==== Excerpted data ====
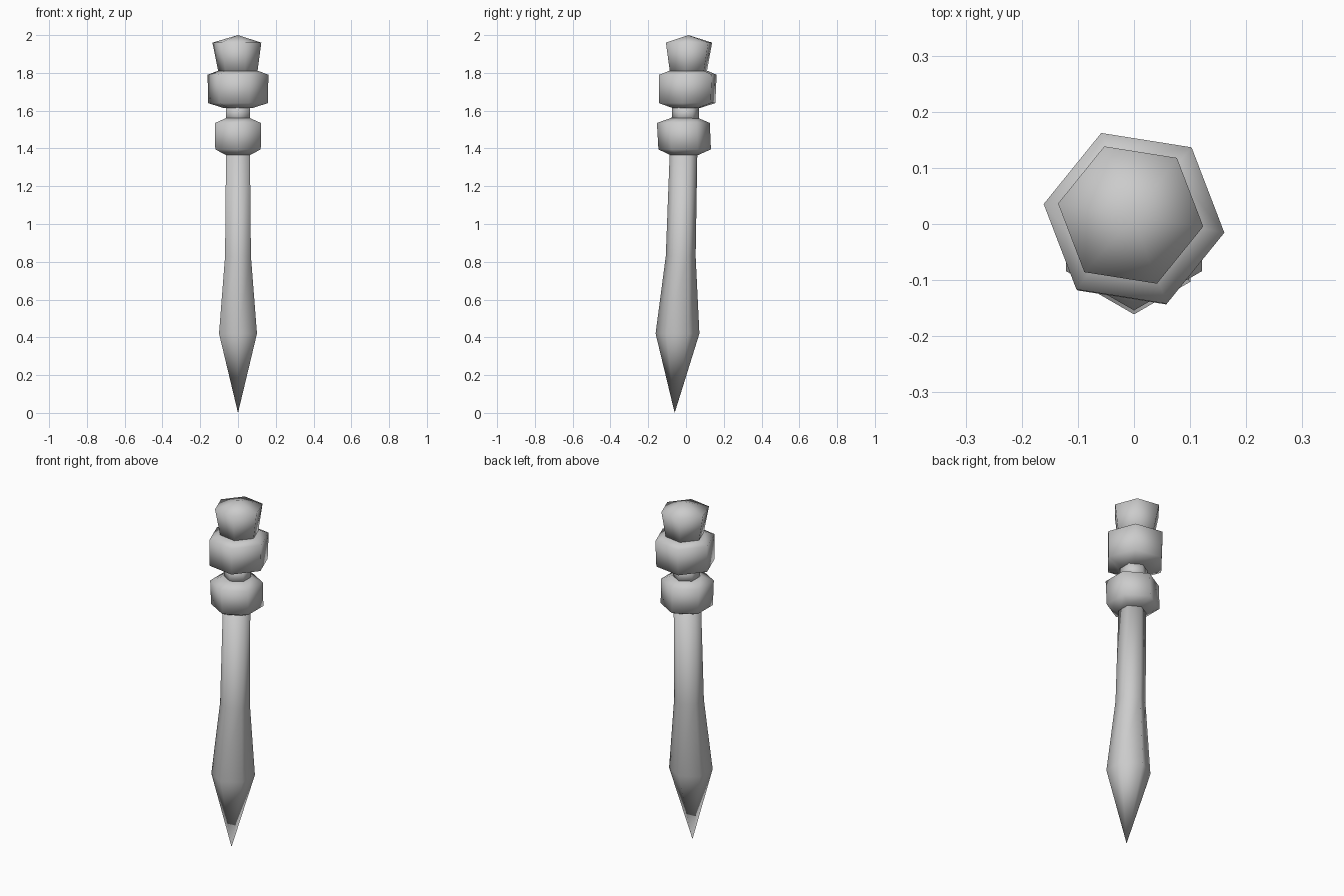
import bpy, bmesh
from math import cos, sin, pi, radians

old = bpy.data.objects.get("Cube")
if old:
    bpy.data.objects.remove(old, do_unlink=True)

grey = bpy.data.materials.new("plain grey")
grey.use_nodes = True
colour = (0.6, 0.6, 0.6, 1.0)
grey.diffuse_color = colour
grey.node_tree.nodes["Principled BSDF"].inputs["Base Color"].default_value = colour


def six_sided(name, levels, turn):
    """Loft hexagons through levels of (radius, x, y, z); zero radius is a point."""
    bm = bmesh.new()
    rings = []
    for r, x, y, z in levels:
        if r == 0:
            rings.append([bm.verts.new((x, y, z))] * 6)
        else:
            angles = [radians(turn) + i * pi / 3 for i in range(6)]
            rings.append([bm.verts.new((x + r * cos(a), y + r * sin(a), z)) for a in angles])
    for low, high in zip(rings, rings[1:]):
        for i in range(6):
            j = (i + 1) % 6
            corners = dict.fromkeys([low[i], low[j], high[j], high[i]])
            bm.faces.new(list(corners))
    # Close any open ends
    for ring, r in ((rings[0], levels[0][0]), (rings[-1], levels[-1][0])):
        if r:
            bm.faces.new(ring)
    bmesh.ops.recalc_face_normals(bm, faces=bm.faces)
    for f in bm.faces:
        f.smooth = True
    mesh = bpy.data.meshes.new(name)
    bm.to_mesh(mesh)
    bm.free()
    mesh.materials.append(grey)
    obj = bpy.data.objects.new(name, mesh)
    bpy.context.collection.objects.link(obj)
    return obj


# Leaning shaft with a swollen, pointed lower end
six_sided("pointed_shaft", [
    (0, 0, -0.06, 0), (0.116, 0, -0.045, 0.42), (0.079, 0, -0.028, 0.83),
    (0.073, 0, -0.013, 1.38)], 30)

# Lower collar
six_sided("lower_collar", [
    (0.074, 0, -0.01, 1.365), (0.139, 0, -0.007, 1.395),
    (0.14, 0, -0.014, 1.535), (0.075, 0, -0.008, 1.56)], 30)

# Narrow neck between the collars
six_sided("neck", [(0.072, 0, -0.004, 1.54), (0.072, 0, -0.002, 1.63)], 30)

# Upper collar, twisted against the lower one
six_sided("upper_collar", [
    (0.075, 0, 0.002, 1.613), (0.16, 0, 0.006, 1.64),
    (0.163, 0, 0.01, 1.79), (0.11, 0, 0.012, 1.81)], -9)

# Flared pommel with a shallow peak
six_sided("pommel", [
    (0.102, 0, 0.012, 1.79), (0.131, -0.006, 0.016, 1.96),
    (0, 0, 0.012, 2.0)], -9)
====
▸ What you will do:
Your task is to repeat the opening line of the entries above and each line after it, ending with the line that has "# Narrow neck between the collars". Do not include the pictures.

▸ Reply to the exercise:
import bpy, bmesh
from math import cos, sin, pi, radians

old = bpy.data.objects.get("Cube")
if old:
    bpy.data.objects.remove(old, do_unlink=True)

grey = bpy.data.materials.new("plain grey")
grey.use_nodes = True
colour = (0.6, 0.6, 0.6, 1.0)
grey.diffuse_color = colour
grey.node_tree.nodes["Principled BSDF"].inputs["Base Color"].default_value = colour


def six_sided(name, levels, turn):
    """Loft hexagons through levels of (radius, x, y, z); zero radius is a point."""
    bm = bmesh.new()
    rings = []
    for r, x, y, z in levels:
        if r == 0:
            rings.append([bm.verts.new((x, y, z))] * 6)
        else:
            angles = [radians(turn) + i * pi / 3 for i in range(6)]
            rings.append([bm.verts.new((x + r * cos(a), y + r * sin(a), z)) for a in angles])
    for low, high in zip(rings, rings[1:]):
        for i in range(6):
            j = (i + 1) % 6
            corners = dict.fromkeys([low[i], low[j], high[j], high[i]])
            bm.faces.new(list(corners))
    # Close any open ends
    for ring, r in ((rings[0], levels[0][0]), (rings[-1], levels[-1][0])):
        if r:
            bm.faces.new(ring)
    bmesh.ops.recalc_face_normals(bm, faces=bm.faces)
    for f in bm.faces:
        f.smooth = True
    mesh = bpy.data.meshes.new(name)
    bm.to_mesh(mesh)
    bm.free()
    mesh.materials.append(grey)
    obj = bpy.data.objects.new(name, mesh)
    bpy.context.collection.objects.link(obj)
    return obj


# Leaning shaft with a swollen, pointed lower end
six_sided("pointed_shaft", [
    (0, 0, -0.06, 0), (0.116, 0, -0.045, 0.42), (0.079, 0, -0.028, 0.83),
    (0.073, 0, -0.013, 1.38)], 30)

# Lower collar
six_sided("lower_collar", [
    (0.074, 0, -0.01, 1.365), (0.139, 0, -0.007, 1.395),
    (0.14, 0, -0.014, 1.535), (0.075, 0, -0.008, 1.56)], 30)

# Narrow neck between the collars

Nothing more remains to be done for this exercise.